───── Record extracts
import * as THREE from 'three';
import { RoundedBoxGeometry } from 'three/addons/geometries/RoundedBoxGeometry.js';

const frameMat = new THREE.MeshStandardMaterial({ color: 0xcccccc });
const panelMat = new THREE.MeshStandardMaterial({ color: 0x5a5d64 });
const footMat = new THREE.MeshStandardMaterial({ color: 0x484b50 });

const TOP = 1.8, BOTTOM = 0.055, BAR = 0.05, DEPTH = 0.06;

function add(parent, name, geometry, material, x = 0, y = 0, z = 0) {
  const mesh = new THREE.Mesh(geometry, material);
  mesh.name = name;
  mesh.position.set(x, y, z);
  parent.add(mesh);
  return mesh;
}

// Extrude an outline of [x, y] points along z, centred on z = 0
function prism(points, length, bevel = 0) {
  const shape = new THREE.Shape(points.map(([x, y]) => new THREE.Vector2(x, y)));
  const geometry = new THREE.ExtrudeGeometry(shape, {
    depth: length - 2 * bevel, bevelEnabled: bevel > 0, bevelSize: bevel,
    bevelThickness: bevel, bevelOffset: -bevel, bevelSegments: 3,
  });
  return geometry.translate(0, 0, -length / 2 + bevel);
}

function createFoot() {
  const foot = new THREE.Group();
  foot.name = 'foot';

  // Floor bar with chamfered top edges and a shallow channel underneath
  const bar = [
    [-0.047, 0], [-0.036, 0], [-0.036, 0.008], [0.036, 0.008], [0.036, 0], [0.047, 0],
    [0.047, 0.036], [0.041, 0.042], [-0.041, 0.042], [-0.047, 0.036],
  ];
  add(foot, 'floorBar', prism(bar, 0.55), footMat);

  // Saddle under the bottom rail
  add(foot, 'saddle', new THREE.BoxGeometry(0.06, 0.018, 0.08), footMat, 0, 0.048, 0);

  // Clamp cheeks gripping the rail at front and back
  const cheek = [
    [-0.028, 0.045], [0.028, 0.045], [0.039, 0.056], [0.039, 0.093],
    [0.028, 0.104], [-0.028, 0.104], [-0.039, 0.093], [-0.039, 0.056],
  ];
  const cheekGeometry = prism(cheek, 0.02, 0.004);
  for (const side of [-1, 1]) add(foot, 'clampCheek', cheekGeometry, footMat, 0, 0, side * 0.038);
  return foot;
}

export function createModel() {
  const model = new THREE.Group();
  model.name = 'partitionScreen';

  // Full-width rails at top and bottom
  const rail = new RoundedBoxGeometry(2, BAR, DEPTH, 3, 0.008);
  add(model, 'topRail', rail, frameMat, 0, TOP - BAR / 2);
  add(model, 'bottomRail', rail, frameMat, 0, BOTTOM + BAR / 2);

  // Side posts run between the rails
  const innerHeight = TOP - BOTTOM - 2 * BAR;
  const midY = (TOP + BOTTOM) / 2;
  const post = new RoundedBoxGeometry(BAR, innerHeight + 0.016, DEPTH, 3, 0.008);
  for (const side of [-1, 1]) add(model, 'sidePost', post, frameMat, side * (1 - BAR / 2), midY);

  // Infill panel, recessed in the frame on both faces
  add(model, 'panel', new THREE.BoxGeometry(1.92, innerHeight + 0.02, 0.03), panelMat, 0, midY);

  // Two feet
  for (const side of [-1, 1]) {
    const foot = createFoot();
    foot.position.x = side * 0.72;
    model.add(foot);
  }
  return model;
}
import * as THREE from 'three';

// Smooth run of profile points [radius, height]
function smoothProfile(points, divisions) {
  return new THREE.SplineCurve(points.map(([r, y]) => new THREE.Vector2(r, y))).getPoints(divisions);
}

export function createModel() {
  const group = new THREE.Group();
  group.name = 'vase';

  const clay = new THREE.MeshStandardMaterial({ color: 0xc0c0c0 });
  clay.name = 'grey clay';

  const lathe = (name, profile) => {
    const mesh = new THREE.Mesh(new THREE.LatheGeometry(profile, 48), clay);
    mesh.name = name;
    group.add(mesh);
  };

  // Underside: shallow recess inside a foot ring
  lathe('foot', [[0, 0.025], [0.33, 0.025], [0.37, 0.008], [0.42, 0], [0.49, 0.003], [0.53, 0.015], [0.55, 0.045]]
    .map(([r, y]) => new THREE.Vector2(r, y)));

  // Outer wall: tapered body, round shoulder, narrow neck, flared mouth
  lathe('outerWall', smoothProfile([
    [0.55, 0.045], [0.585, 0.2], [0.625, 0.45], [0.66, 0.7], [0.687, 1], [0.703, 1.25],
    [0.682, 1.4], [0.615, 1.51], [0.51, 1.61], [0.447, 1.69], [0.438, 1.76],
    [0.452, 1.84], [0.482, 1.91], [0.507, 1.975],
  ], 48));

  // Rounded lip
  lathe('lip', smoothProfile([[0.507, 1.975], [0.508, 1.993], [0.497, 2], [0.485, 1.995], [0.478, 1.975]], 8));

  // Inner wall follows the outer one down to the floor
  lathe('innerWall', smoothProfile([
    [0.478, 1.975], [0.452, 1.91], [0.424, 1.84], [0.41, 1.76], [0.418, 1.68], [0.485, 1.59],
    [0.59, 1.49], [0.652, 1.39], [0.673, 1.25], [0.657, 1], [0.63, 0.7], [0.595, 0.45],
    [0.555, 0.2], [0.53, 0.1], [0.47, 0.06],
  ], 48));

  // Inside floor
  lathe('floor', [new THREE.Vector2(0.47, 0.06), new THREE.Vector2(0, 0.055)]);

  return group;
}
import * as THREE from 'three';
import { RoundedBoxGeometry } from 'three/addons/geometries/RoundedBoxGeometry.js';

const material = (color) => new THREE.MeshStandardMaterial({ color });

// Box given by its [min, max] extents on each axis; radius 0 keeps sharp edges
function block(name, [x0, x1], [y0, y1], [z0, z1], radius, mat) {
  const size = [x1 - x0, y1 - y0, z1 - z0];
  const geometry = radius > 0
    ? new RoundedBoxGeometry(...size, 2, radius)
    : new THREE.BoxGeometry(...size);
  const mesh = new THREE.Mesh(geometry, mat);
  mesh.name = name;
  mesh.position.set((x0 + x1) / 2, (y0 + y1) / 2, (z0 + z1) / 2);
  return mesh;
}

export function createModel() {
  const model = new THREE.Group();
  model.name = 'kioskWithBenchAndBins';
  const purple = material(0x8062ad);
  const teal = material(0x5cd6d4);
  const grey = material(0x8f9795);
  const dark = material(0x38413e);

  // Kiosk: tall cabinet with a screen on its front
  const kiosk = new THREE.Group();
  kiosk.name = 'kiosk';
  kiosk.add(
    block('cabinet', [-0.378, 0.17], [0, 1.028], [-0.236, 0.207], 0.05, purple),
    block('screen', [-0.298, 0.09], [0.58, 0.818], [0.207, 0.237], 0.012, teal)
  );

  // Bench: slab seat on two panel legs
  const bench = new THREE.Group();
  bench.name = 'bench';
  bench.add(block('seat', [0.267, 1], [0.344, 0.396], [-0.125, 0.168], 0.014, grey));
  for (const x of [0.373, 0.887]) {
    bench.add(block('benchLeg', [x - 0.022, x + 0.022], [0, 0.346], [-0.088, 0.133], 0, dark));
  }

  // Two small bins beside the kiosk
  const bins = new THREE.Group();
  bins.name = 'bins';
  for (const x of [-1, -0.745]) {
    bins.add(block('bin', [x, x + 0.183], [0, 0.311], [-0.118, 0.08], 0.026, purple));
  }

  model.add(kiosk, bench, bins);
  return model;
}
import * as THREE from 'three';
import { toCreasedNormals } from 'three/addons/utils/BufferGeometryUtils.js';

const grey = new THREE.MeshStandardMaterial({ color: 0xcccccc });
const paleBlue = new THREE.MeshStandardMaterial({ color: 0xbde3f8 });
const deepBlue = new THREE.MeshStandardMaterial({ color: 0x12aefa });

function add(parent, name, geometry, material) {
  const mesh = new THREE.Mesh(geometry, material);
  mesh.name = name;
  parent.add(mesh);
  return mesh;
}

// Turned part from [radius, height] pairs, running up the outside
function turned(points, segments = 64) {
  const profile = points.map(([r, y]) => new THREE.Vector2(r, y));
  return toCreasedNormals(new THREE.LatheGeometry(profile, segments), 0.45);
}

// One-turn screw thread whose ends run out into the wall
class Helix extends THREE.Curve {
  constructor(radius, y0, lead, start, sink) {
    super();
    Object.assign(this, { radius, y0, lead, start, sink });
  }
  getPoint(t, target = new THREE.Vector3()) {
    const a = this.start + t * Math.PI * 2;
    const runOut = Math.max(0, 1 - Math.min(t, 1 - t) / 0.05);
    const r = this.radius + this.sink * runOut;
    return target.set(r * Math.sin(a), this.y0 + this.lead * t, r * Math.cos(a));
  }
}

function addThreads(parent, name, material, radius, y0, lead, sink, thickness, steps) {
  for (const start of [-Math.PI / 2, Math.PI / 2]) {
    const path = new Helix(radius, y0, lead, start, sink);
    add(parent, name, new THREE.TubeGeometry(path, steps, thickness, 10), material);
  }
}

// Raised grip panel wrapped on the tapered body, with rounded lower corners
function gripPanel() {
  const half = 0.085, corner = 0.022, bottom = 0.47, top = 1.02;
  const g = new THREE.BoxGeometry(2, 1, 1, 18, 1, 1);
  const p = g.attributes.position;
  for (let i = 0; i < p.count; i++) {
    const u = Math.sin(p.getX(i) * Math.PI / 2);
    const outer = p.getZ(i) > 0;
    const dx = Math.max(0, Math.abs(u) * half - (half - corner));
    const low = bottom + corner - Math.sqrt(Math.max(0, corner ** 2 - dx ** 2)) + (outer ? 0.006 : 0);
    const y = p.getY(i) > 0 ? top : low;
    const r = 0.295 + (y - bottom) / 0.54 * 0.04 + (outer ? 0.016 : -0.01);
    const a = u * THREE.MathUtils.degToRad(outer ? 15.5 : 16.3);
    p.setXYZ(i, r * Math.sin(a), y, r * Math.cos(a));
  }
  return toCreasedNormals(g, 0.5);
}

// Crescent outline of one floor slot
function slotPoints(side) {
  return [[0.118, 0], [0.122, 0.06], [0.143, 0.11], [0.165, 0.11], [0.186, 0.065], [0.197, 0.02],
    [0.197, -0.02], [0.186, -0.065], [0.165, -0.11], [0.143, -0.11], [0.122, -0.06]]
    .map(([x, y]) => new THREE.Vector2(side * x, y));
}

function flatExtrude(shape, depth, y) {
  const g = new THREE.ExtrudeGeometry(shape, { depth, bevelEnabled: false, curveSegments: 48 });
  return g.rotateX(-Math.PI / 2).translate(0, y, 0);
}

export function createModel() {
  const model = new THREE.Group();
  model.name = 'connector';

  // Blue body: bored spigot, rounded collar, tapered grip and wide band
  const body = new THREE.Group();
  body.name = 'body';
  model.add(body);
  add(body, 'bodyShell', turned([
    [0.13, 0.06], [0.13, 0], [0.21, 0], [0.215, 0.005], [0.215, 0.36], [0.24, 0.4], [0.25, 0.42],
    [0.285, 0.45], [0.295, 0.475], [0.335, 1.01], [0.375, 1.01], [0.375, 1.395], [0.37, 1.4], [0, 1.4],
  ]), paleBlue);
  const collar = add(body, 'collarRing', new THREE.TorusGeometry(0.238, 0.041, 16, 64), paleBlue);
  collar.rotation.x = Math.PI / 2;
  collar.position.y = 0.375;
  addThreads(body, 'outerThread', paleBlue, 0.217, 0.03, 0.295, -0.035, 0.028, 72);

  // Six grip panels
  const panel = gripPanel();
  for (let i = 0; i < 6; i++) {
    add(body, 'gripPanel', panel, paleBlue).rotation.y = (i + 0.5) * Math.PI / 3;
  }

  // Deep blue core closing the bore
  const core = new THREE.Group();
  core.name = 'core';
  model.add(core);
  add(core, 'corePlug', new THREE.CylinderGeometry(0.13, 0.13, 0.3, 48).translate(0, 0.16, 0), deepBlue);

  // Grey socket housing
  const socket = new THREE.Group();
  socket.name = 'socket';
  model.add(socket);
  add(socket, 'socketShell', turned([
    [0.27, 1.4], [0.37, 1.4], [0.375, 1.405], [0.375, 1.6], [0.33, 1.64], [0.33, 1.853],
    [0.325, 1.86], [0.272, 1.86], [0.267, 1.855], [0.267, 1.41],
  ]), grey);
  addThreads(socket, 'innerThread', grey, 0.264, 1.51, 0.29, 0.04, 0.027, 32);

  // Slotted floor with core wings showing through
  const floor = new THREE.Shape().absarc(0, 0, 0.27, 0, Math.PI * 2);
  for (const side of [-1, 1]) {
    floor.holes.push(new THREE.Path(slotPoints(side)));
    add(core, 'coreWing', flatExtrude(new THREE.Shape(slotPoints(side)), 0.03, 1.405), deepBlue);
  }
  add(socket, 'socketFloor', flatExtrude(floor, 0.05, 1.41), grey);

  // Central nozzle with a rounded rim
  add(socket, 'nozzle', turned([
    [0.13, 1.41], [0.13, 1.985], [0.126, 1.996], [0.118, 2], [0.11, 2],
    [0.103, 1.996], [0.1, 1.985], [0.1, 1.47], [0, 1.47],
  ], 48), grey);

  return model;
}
──────────
Reproduce each line from the listing above that includes the word "deepBlue".

- **Result of this task**
const deepBlue = new THREE.MeshStandardMaterial({ color: 0x12aefa });
  add(core, 'corePlug', new THREE.CylinderGeometry(0.13, 0.13, 0.3, 48).translate(0, 0.16, 0), deepBlue);
    add(core, 'coreWing', flatExtrude(new THREE.Shape(slotPoints(side)), 0.03, 1.405), deepBlue);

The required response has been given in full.